[Dataset entries]
....................

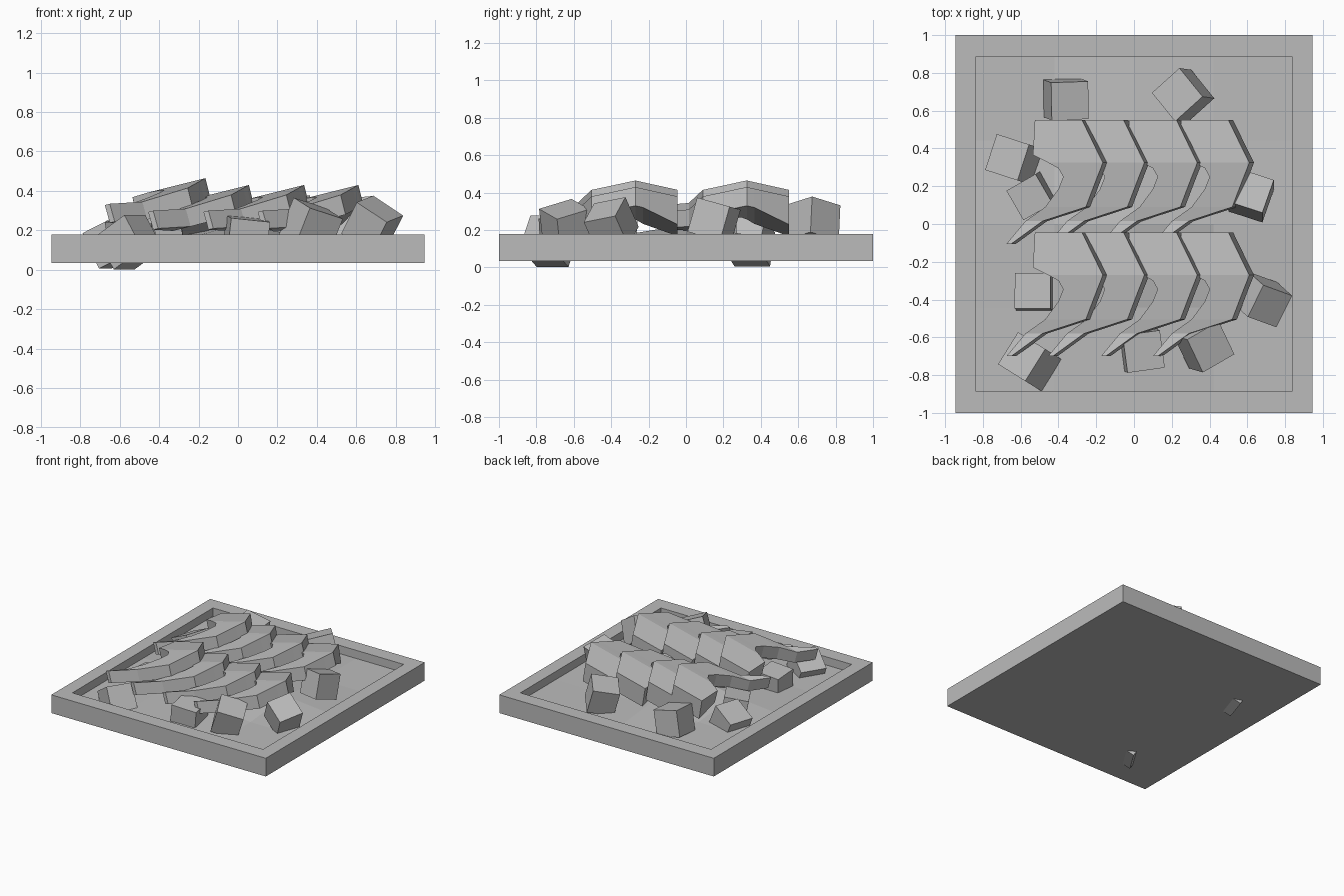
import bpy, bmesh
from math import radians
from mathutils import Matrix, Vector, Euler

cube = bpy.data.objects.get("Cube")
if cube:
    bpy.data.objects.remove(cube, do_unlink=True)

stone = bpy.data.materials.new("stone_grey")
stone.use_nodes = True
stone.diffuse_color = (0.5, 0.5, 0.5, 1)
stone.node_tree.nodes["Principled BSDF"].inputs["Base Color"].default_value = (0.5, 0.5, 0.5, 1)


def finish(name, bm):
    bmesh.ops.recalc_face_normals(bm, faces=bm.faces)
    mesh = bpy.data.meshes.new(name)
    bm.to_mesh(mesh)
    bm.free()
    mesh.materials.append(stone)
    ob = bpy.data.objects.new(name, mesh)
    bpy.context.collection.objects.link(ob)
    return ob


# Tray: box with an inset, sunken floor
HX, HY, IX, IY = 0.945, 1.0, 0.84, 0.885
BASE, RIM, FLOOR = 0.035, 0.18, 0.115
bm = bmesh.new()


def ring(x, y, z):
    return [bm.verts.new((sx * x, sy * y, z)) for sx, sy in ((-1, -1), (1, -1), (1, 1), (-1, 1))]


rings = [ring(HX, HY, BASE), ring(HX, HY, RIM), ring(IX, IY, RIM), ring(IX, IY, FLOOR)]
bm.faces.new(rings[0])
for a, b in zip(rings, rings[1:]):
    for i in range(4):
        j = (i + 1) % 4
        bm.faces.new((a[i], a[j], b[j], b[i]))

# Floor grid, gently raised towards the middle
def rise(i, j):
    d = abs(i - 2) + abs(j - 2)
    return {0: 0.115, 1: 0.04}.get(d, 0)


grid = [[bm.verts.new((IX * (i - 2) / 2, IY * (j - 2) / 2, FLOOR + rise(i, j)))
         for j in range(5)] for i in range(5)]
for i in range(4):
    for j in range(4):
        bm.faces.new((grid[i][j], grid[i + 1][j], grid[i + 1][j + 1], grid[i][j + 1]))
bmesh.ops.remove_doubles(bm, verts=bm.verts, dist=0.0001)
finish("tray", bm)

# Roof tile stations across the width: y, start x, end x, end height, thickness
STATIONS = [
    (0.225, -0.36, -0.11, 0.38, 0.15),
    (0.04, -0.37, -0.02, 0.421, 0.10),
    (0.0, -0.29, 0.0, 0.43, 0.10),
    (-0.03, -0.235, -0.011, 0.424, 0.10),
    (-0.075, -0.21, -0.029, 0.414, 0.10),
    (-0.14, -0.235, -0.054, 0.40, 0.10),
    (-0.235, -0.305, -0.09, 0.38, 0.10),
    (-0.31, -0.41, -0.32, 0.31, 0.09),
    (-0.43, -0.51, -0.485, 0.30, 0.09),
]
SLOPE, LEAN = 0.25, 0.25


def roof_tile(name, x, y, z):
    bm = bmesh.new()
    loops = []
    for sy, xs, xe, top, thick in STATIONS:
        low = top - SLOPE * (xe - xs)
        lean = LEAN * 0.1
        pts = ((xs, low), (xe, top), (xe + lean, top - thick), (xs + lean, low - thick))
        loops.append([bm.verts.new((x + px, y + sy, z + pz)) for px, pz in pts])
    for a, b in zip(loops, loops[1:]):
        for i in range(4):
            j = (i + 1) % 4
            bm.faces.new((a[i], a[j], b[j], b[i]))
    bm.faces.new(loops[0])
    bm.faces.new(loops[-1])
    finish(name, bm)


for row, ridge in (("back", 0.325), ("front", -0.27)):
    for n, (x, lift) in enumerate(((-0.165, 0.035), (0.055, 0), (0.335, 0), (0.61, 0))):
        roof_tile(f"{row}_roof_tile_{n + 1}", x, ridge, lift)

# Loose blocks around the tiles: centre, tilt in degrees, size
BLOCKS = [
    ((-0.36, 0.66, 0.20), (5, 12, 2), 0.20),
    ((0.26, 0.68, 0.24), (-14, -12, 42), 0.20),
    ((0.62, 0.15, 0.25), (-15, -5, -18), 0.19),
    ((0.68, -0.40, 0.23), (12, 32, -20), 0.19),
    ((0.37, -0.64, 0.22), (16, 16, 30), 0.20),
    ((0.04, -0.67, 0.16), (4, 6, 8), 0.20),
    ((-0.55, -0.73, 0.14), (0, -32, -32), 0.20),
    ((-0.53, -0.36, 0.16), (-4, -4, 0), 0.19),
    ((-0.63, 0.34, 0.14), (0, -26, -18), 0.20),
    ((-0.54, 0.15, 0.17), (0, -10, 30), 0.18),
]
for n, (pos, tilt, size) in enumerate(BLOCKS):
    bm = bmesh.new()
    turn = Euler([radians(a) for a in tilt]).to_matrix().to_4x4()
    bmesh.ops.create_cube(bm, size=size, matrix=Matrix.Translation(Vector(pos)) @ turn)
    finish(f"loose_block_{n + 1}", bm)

....................

--- Instructions to follow ---
The records above, minus their pictures, are to be returned word for word.

--- Answer for the task ---
import bpy, bmesh
from math import radians
from mathutils import Matrix, Vector, Euler

cube = bpy.data.objects.get("Cube")
if cube:
    bpy.data.objects.remove(cube, do_unlink=True)

stone = bpy.data.materials.new("stone_grey")
stone.use_nodes = True
stone.diffuse_color = (0.5, 0.5, 0.5, 1)
stone.node_tree.nodes["Principled BSDF"].inputs["Base Color"].default_value = (0.5, 0.5, 0.5, 1)


def finish(name, bm):
    bmesh.ops.recalc_face_normals(bm, faces=bm.faces)
    mesh = bpy.data.meshes.new(name)
    bm.to_mesh(mesh)
    bm.free()
    mesh.materials.append(stone)
    ob = bpy.data.objects.new(name, mesh)
    bpy.context.collection.objects.link(ob)
    return ob


# Tray: box with an inset, sunken floor
HX, HY, IX, IY = 0.945, 1.0, 0.84, 0.885
BASE, RIM, FLOOR = 0.035, 0.18, 0.115
bm = bmesh.new()


def ring(x, y, z):
    return [bm.verts.new((sx * x, sy * y, z)) for sx, sy in ((-1, -1), (1, -1), (1, 1), (-1, 1))]


rings = [ring(HX, HY, BASE), ring(HX, HY, RIM), ring(IX, IY, RIM), ring(IX, IY, FLOOR)]
bm.faces.new(rings[0])
for a, b in zip(rings, rings[1:]):
    for i in range(4):
        j = (i + 1) % 4
        bm.faces.new((a[i], a[j], b[j], b[i]))

# Floor grid, gently raised towards the middle
def rise(i, j):
    d = abs(i - 2) + abs(j - 2)
    return {0: 0.115, 1: 0.04}.get(d, 0)


grid = [[bm.verts.new((IX * (i - 2) / 2, IY * (j - 2) / 2, FLOOR + rise(i, j)))
         for j in range(5)] for i in range(5)]
for i in range(4):
    for j in range(4):
        bm.faces.new((grid[i][j], grid[i + 1][j], grid[i + 1][j + 1], grid[i][j + 1]))
bmesh.ops.remove_doubles(bm, verts=bm.verts, dist=0.0001)
finish("tray", bm)

# Roof tile stations across the width: y, start x, end x, end height, thickness
STATIONS = [
    (0.225, -0.36, -0.11, 0.38, 0.15),
    (0.04, -0.37, -0.02, 0.421, 0.10),
    (0.0, -0.29, 0.0, 0.43, 0.10),
    (-0.03, -0.235, -0.011, 0.424, 0.10),
    (-0.075, -0.21, -0.029, 0.414, 0.10),
    (-0.14, -0.235, -0.054, 0.40, 0.10),
    (-0.235, -0.305, -0.09, 0.38, 0.10),
    (-0.31, -0.41, -0.32, 0.31, 0.09),
    (-0.43, -0.51, -0.485, 0.30, 0.09),
]
SLOPE, LEAN = 0.25, 0.25


def roof_tile(name, x, y, z):
    bm = bmesh.new()
    loops = []
    for sy, xs, xe, top, thick in STATIONS:
        low = top - SLOPE * (xe - xs)
        lean = LEAN * 0.1
        pts = ((xs, low), (xe, top), (xe + lean, top - thick), (xs + lean, low - thick))
        loops.append([bm.verts.new((x + px, y + sy, z + pz)) for px, pz in pts])
    for a, b in zip(loops, loops[1:]):
        for i in range(4):
            j = (i + 1) % 4
            bm.faces.new((a[i], a[j], b[j], b[i]))
    bm.faces.new(loops[0])
    bm.faces.new(loops[-1])
    finish(name, bm)


for row, ridge in (("back", 0.325), ("front", -0.27)):
    for n, (x, lift) in enumerate(((-0.165, 0.035), (0.055, 0), (0.335, 0), (0.61, 0))):
        roof_tile(f"{row}_roof_tile_{n + 1}", x, ridge, lift)

# Loose blocks around the tiles: centre, tilt in degrees, size
BLOCKS = [
    ((-0.36, 0.66, 0.20), (5, 12, 2), 0.20),
    ((0.26, 0.68, 0.24), (-14, -12, 42), 0.20),
    ((0.62, 0.15, 0.25), (-15, -5, -18), 0.19),
    ((0.68, -0.40, 0.23), (12, 32, -20), 0.19),
    ((0.37, -0.64, 0.22), (16, 16, 30), 0.20),
    ((0.04, -0.67, 0.16), (4, 6, 8), 0.20),
    ((-0.55, -0.73, 0.14), (0, -32, -32), 0.20),
    ((-0.53, -0.36, 0.16), (-4, -4, 0), 0.19),
    ((-0.63, 0.34, 0.14), (0, -26, -18), 0.20),
    ((-0.54, 0.15, 0.17), (0, -10, 30), 0.18),
]
for n, (pos, tilt, size) in enumerate(BLOCKS):
    bm = bmesh.new()
    turn = Euler([radians(a) for a in tilt]).to_matrix().to_4x4()
    bmesh.ops.create_cube(bm, size=size, matrix=Matrix.Translation(Vector(pos)) @ turn)
    finish(f"loose_block_{n + 1}", bm)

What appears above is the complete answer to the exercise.